══ Source records ══
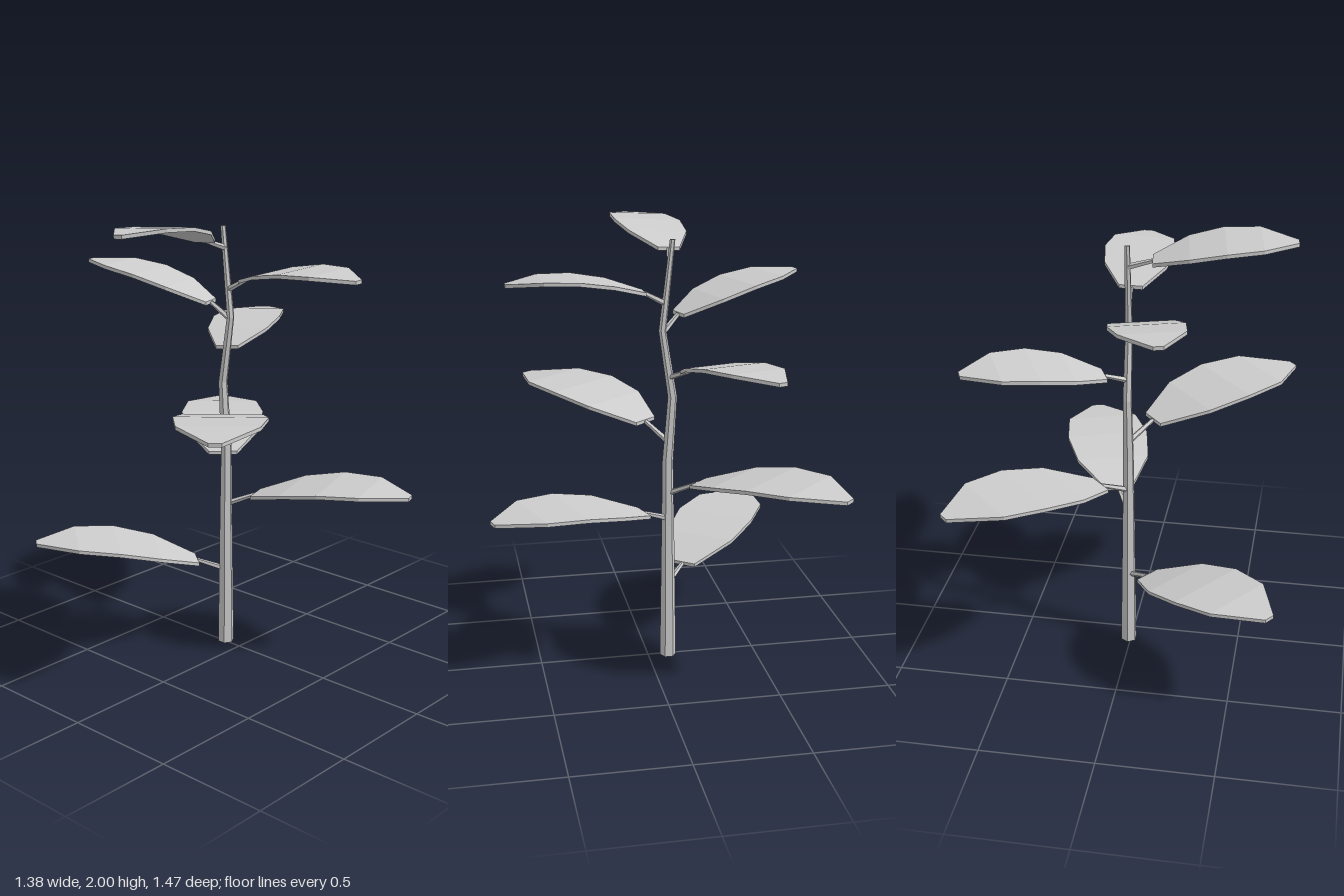
import * as THREE from 'three';

const material = new THREE.MeshStandardMaterial({ color: 0xcccccc, flatShading: true });

// Stem rings from the ground up: y, x, z, radius
const STEM = [
  [0, 0.01, -0.093, 0.038],
  [0.65, 0.01, -0.09, 0.029],
  [0.95, 0.011, -0.088, 0.025],
  [1.25, 0.012, -0.108, 0.021],
  [1.55, 0.012, -0.062, 0.017],
  [1.945, 0.012, -0.105, 0.012],
];

// Leaves: height on the stem, blade base, blade tip, roll
const LEAVES = [
  [0.36, [-0.09, 0.41, -0.18], [-0.672, 0.54, -0.625], 0],
  [0.68, [0.075, 0.735, 0.03], [0.305, 0.812, 0.72], 0],
  [0.8, [0.115, 0.875, -0.205], [0.672, 0.95, -0.722], 0],
  [1.04, [-0.085, 1.115, -0.005], [-0.668, 1.215, 0.475], 0],
  [1.34, [0.1, 1.385, -0.165], [0.66, 1.458, -0.425], -0.05],
  [1.54, [-0.03, 1.612, -0.14], [-0.21, 1.76, -0.715], 0],
  [1.67, [0.018, 1.72, 0.02], [0.033, 1.773, 0.617], 0.03],
  [1.85, [-0.095, 1.888, -0.11], [-0.683, 1.968, -0.027], 0.06],
];

// Half widths of a blade from base to tip, as a share of its length
const WIDTHS = [0.085, 0.228, 0.262, 0.226, 0.035];
const THICKNESS = 0.016;

function named(geometry, name) {
  const mesh = new THREE.Mesh(geometry, material);
  mesh.name = name;
  return mesh;
}

// Centre of the stem at a given height
function stemPoint(y) {
  let i = 0;
  while (i < STEM.length - 2 && y > STEM[i + 1][0]) i++;
  const [a, b] = [STEM[i], STEM[i + 1]];
  const t = (y - a[0]) / (b[0] - a[0]);
  return new THREE.Vector3(a[1] + (b[1] - a[1]) * t, y, a[2] + (b[2] - a[2]) * t);
}

// Six-sided tapering stem with gentle bends
function makeStem() {
  const segments = STEM.length - 1;
  const geometry = new THREE.CylinderGeometry(1, 1, 1, 6, segments);
  const p = geometry.attributes.position;
  for (let i = 0; i < p.count; i++) {
    const [y, x, z, r] = STEM[Math.round((p.getY(i) + 0.5) * segments)];
    p.setXYZ(i, x + p.getX(i) * r, y, z + p.getZ(i) * r);
  }
  geometry.computeVertexNormals();
  return named(geometry, 'stem');
}

// Thin stalk joining the stem to a blade
function makeStalk(from, to) {
  const dir = to.clone().sub(from);
  const geometry = new THREE.CylinderGeometry(0.01, 0.014, dir.length(), 5);
  const mesh = named(geometry, 'leafStalk');
  mesh.position.copy(from).addScaledVector(dir, 0.5);
  mesh.quaternion.setFromUnitVectors(new THREE.Vector3(0, 1, 0), dir.normalize());
  return mesh;
}

// Arched blade: a segmented slab whose sections follow the width list
function makeBlade(base, tip, roll) {
  const flat = new THREE.Vector3(tip.x - base.x, 0, tip.z - base.z);
  const length = flat.length();
  flat.normalize();
  const side = new THREE.Vector3(flat.z, roll, -flat.x);
  const geometry = new THREE.BoxGeometry(2, 1, 1, 1, 1, WIDTHS.length - 1);
  const p = geometry.attributes.position;
  for (let i = 0; i < p.count; i++) {
    const t = p.getZ(i) + 0.5;
    const width = WIDTHS[Math.round(t * (WIDTHS.length - 1))] * length;
    const v = base.clone().lerp(tip, t).addScaledVector(side, p.getX(i) * width);
    v.y += 0.28 * length * t * (1 - t) + p.getY(i) * THICKNESS;
    p.setXYZ(i, v.x, v.y, v.z);
  }
  geometry.computeVertexNormals();
  return named(geometry, 'leafBlade');
}

export function createModel() {
  const plant = new THREE.Group();
  plant.name = 'plant';
  plant.add(makeStem());
  for (const [height, b, t, roll] of LEAVES) {
    const base = new THREE.Vector3(...b);
    const leaf = new THREE.Group();
    leaf.name = 'leaf';
    leaf.add(makeStalk(stemPoint(height), base), makeBlade(base, new THREE.Vector3(...t), roll));
    plant.add(leaf);
  }
  return plant;
}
═══
● Work instruction: Please retype the data exactly, but do not carry over any picture.

● Written reply:
import * as THREE from 'three';

const material = new THREE.MeshStandardMaterial({ color: 0xcccccc, flatShading: true });

// Stem rings from the ground up: y, x, z, radius
const STEM = [
  [0, 0.01, -0.093, 0.038],
  [0.65, 0.01, -0.09, 0.029],
  [0.95, 0.011, -0.088, 0.025],
  [1.25, 0.012, -0.108, 0.021],
  [1.55, 0.012, -0.062, 0.017],
  [1.945, 0.012, -0.105, 0.012],
];

// Leaves: height on the stem, blade base, blade tip, roll
const LEAVES = [
  [0.36, [-0.09, 0.41, -0.18], [-0.672, 0.54, -0.625], 0],
  [0.68, [0.075, 0.735, 0.03], [0.305, 0.812, 0.72], 0],
  [0.8, [0.115, 0.875, -0.205], [0.672, 0.95, -0.722], 0],
  [1.04, [-0.085, 1.115, -0.005], [-0.668, 1.215, 0.475], 0],
  [1.34, [0.1, 1.385, -0.165], [0.66, 1.458, -0.425], -0.05],
  [1.54, [-0.03, 1.612, -0.14], [-0.21, 1.76, -0.715], 0],
  [1.67, [0.018, 1.72, 0.02], [0.033, 1.773, 0.617], 0.03],
  [1.85, [-0.095, 1.888, -0.11], [-0.683, 1.968, -0.027], 0.06],
];

// Half widths of a blade from base to tip, as a share of its length
const WIDTHS = [0.085, 0.228, 0.262, 0.226, 0.035];
const THICKNESS = 0.016;

function named(geometry, name) {
  const mesh = new THREE.Mesh(geometry, material);
  mesh.name = name;
  return mesh;
}

// Centre of the stem at a given height
function stemPoint(y) {
  let i = 0;
  while (i < STEM.length - 2 && y > STEM[i + 1][0]) i++;
  const [a, b] = [STEM[i], STEM[i + 1]];
  const t = (y - a[0]) / (b[0] - a[0]);
  return new THREE.Vector3(a[1] + (b[1] - a[1]) * t, y, a[2] + (b[2] - a[2]) * t);
}

// Six-sided tapering stem with gentle bends
function makeStem() {
  const segments = STEM.length - 1;
  const geometry = new THREE.CylinderGeometry(1, 1, 1, 6, segments);
  const p = geometry.attributes.position;
  for (let i = 0; i < p.count; i++) {
    const [y, x, z, r] = STEM[Math.round((p.getY(i) + 0.5) * segments)];
    p.setXYZ(i, x + p.getX(i) * r, y, z + p.getZ(i) * r);
  }
  geometry.computeVertexNormals();
  return named(geometry, 'stem');
}

// Thin stalk joining the stem to a blade
function makeStalk(from, to) {
  const dir = to.clone().sub(from);
  const geometry = new THREE.CylinderGeometry(0.01, 0.014, dir.length(), 5);
  const mesh = named(geometry, 'leafStalk');
  mesh.position.copy(from).addScaledVector(dir, 0.5);
  mesh.quaternion.setFromUnitVectors(new THREE.Vector3(0, 1, 0), dir.normalize());
  return mesh;
}

// Arched blade: a segmented slab whose sections follow the width list
function makeBlade(base, tip, roll) {
  const flat = new THREE.Vector3(tip.x - base.x, 0, tip.z - base.z);
  const length = flat.length();
  flat.normalize();
  const side = new THREE.Vector3(flat.z, roll, -flat.x);
  const geometry = new THREE.BoxGeometry(2, 1, 1, 1, 1, WIDTHS.length - 1);
  const p = geometry.attributes.position;
  for (let i = 0; i < p.count; i++) {
    const t = p.getZ(i) + 0.5;
    const width = WIDTHS[Math.round(t * (WIDTHS.length - 1))] * length;
    const v = base.clone().lerp(tip, t).addScaledVector(side, p.getX(i) * width);
    v.y += 0.28 * length * t * (1 - t) + p.getY(i) * THICKNESS;
    p.setXYZ(i, v.x, v.y, v.z);
  }
  geometry.computeVertexNormals();
  return named(geometry, 'leafBlade');
}

export function createModel() {
  const plant = new THREE.Group();
  plant.name = 'plant';
  plant.add(makeStem());
  for (const [height, b, t, roll] of LEAVES) {
    const base = new THREE.Vector3(...b);
    const leaf = new THREE.Group();
    leaf.name = 'leaf';
    leaf.add(makeStalk(stemPoint(height), base), makeBlade(base, new THREE.Vector3(...t), roll));
    plant.add(leaf);
  }
  return plant;
}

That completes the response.